Data listing:
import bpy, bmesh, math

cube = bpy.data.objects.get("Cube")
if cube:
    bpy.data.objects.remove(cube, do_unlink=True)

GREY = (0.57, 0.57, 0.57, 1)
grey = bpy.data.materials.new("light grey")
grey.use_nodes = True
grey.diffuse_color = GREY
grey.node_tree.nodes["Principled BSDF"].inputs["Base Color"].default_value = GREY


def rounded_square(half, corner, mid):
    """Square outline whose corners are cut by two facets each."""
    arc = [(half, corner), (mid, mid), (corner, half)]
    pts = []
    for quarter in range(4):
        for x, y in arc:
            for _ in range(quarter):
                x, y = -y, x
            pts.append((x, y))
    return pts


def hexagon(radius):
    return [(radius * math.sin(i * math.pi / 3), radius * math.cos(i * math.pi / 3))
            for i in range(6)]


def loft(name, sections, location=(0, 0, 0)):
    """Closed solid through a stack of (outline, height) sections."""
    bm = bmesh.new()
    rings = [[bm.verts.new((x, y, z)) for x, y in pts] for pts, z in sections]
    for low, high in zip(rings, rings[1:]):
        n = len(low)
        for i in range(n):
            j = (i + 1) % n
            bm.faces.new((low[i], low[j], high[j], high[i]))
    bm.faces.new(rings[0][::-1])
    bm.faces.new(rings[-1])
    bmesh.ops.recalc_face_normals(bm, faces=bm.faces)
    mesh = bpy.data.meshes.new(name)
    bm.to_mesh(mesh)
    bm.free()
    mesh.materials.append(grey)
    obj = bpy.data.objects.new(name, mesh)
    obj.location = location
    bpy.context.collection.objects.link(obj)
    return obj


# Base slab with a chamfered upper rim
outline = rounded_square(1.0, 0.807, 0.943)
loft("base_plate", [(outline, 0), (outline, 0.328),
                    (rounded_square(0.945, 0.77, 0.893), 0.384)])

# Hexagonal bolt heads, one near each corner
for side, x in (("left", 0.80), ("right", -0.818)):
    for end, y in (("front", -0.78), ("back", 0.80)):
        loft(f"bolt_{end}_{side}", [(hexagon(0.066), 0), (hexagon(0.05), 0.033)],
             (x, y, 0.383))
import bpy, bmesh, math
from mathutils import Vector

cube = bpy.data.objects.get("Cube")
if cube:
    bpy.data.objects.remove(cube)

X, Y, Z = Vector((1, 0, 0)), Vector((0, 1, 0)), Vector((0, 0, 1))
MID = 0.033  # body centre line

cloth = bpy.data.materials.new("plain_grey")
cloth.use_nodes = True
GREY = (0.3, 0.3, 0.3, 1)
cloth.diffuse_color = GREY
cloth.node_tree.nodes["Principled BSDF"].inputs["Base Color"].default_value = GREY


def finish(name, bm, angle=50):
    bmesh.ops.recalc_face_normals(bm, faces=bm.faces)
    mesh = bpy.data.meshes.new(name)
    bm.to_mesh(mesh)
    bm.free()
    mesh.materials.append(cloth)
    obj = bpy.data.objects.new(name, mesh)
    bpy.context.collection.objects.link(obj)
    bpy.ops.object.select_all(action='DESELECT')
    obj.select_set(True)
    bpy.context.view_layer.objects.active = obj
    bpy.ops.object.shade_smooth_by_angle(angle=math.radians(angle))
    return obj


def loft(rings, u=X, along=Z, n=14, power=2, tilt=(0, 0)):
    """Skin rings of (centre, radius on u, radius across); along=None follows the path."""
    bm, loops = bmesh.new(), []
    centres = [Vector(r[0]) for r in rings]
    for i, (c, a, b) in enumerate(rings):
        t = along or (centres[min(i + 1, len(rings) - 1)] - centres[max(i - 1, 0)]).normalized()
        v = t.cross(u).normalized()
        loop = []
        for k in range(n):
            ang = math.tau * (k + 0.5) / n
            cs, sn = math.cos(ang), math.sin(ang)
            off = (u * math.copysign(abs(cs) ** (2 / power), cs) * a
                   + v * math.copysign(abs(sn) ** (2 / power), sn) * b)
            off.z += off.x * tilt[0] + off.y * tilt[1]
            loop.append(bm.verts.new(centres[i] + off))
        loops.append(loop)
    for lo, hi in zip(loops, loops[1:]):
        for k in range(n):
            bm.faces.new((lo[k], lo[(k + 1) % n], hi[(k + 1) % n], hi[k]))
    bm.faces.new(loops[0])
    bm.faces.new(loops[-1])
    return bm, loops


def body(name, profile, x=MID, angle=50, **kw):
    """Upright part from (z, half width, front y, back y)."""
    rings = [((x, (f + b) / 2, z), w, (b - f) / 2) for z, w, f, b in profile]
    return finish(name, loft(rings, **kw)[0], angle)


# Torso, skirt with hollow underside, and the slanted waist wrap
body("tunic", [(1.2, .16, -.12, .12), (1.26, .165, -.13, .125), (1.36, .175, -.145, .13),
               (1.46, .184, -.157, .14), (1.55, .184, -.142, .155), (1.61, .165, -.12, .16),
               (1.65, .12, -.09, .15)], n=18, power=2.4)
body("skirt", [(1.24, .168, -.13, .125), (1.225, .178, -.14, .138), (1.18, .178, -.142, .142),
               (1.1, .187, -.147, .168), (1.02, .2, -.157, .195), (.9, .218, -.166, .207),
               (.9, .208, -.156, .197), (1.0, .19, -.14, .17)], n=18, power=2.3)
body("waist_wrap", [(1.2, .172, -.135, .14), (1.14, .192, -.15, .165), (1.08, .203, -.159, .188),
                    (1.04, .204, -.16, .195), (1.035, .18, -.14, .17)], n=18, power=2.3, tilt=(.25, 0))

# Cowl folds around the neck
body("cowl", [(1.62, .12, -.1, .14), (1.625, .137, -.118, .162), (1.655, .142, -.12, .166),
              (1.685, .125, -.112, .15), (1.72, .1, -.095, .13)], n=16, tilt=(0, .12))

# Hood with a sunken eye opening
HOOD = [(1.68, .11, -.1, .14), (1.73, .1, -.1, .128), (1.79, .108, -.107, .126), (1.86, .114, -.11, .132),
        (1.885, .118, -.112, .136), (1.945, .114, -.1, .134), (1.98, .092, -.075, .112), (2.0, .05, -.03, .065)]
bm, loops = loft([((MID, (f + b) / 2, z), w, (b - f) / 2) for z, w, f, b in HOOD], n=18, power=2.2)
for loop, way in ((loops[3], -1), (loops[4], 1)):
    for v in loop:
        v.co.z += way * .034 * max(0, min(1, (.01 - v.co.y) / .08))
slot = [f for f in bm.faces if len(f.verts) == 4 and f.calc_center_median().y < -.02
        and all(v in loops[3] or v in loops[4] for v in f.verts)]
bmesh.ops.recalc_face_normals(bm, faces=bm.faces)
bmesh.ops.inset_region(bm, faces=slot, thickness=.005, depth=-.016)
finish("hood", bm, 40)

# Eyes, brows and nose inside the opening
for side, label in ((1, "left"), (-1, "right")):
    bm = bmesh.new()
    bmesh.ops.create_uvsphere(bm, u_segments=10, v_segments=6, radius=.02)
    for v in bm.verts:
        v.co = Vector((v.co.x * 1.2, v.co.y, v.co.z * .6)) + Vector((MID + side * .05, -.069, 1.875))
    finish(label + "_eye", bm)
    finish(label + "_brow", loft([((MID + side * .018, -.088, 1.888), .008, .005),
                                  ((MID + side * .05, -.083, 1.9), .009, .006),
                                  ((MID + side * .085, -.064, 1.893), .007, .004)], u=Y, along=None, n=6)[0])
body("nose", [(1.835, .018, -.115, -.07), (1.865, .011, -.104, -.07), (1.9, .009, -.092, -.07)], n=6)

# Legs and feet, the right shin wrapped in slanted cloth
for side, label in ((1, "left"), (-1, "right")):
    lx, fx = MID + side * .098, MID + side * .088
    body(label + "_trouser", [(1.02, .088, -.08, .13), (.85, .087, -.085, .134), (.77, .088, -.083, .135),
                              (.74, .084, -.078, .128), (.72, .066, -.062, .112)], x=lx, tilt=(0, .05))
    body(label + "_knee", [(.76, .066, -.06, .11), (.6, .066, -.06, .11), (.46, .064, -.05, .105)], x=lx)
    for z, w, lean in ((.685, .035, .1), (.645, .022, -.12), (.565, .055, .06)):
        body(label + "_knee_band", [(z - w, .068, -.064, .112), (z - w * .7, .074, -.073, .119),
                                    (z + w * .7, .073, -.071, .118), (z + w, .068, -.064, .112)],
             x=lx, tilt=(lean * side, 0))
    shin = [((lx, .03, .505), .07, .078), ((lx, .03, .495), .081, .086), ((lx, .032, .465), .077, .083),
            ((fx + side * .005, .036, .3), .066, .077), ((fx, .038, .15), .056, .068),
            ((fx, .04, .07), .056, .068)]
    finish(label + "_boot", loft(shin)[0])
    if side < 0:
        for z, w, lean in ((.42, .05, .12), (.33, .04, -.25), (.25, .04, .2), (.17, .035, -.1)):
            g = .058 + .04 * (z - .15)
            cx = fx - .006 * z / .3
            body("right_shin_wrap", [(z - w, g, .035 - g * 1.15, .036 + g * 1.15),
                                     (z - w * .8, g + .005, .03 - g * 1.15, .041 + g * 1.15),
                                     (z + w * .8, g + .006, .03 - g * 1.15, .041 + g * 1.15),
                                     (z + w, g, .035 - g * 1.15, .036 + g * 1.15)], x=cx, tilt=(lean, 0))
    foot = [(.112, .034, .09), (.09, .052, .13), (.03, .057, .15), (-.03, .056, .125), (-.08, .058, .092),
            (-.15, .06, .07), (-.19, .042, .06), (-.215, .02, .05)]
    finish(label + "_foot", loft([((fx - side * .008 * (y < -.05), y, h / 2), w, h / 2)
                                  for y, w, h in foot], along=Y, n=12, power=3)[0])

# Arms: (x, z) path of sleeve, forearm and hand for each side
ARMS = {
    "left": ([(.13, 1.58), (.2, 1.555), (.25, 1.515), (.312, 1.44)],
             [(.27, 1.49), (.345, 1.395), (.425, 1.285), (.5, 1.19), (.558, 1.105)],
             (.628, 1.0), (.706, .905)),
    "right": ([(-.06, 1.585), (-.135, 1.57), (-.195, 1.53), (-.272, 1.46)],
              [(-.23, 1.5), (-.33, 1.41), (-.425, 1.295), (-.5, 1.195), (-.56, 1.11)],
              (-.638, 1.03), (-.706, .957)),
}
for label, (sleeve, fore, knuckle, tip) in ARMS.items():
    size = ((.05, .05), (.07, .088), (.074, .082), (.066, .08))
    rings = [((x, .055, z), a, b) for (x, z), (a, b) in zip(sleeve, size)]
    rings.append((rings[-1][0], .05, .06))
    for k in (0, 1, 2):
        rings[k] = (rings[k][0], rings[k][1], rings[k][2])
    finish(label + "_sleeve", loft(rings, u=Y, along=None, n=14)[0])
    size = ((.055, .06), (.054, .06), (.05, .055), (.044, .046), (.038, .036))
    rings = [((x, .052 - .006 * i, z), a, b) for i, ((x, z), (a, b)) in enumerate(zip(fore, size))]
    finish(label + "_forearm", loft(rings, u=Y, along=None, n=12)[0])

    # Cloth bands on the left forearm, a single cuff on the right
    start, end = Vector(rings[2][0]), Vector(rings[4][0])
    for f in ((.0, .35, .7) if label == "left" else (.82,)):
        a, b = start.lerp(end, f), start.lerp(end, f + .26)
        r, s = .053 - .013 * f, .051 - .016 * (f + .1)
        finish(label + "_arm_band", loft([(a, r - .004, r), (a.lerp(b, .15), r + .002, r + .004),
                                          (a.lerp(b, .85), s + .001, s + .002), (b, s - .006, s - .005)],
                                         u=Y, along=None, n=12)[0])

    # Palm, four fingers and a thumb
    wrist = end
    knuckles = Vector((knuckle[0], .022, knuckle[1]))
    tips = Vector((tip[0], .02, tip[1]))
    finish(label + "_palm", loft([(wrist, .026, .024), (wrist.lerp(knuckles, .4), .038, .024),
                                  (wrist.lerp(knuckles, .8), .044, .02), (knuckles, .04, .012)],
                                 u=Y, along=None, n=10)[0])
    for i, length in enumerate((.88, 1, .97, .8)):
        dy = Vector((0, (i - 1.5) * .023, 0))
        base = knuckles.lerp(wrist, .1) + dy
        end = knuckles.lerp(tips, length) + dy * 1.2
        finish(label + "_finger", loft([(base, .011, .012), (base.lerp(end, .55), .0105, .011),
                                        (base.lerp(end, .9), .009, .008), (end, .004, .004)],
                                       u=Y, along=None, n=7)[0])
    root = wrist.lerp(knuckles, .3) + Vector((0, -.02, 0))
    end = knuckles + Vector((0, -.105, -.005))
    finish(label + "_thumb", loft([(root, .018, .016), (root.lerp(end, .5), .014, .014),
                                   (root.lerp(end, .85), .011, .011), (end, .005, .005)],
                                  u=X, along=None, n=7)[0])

Problem requirements: Using the listing above, locate the lines that hold "tilt" and copy each one.

Expected output:
def loft(rings, u=X, along=Z, n=14, power=2, tilt=(0, 0)):
            off.z += off.x * tilt[0] + off.y * tilt[1]
                    (1.04, .204, -.16, .195), (1.035, .18, -.14, .17)], n=18, power=2.3, tilt=(.25, 0))
              (1.685, .125, -.112, .15), (1.72, .1, -.095, .13)], n=16, tilt=(0, .12))
                              (.74, .084, -.078, .128), (.72, .066, -.062, .112)], x=lx, tilt=(0, .05))
             x=lx, tilt=(lean * side, 0))
                                     (z + w, g, .035 - g * 1.15, .036 + g * 1.15)], x=cx, tilt=(lean, 0))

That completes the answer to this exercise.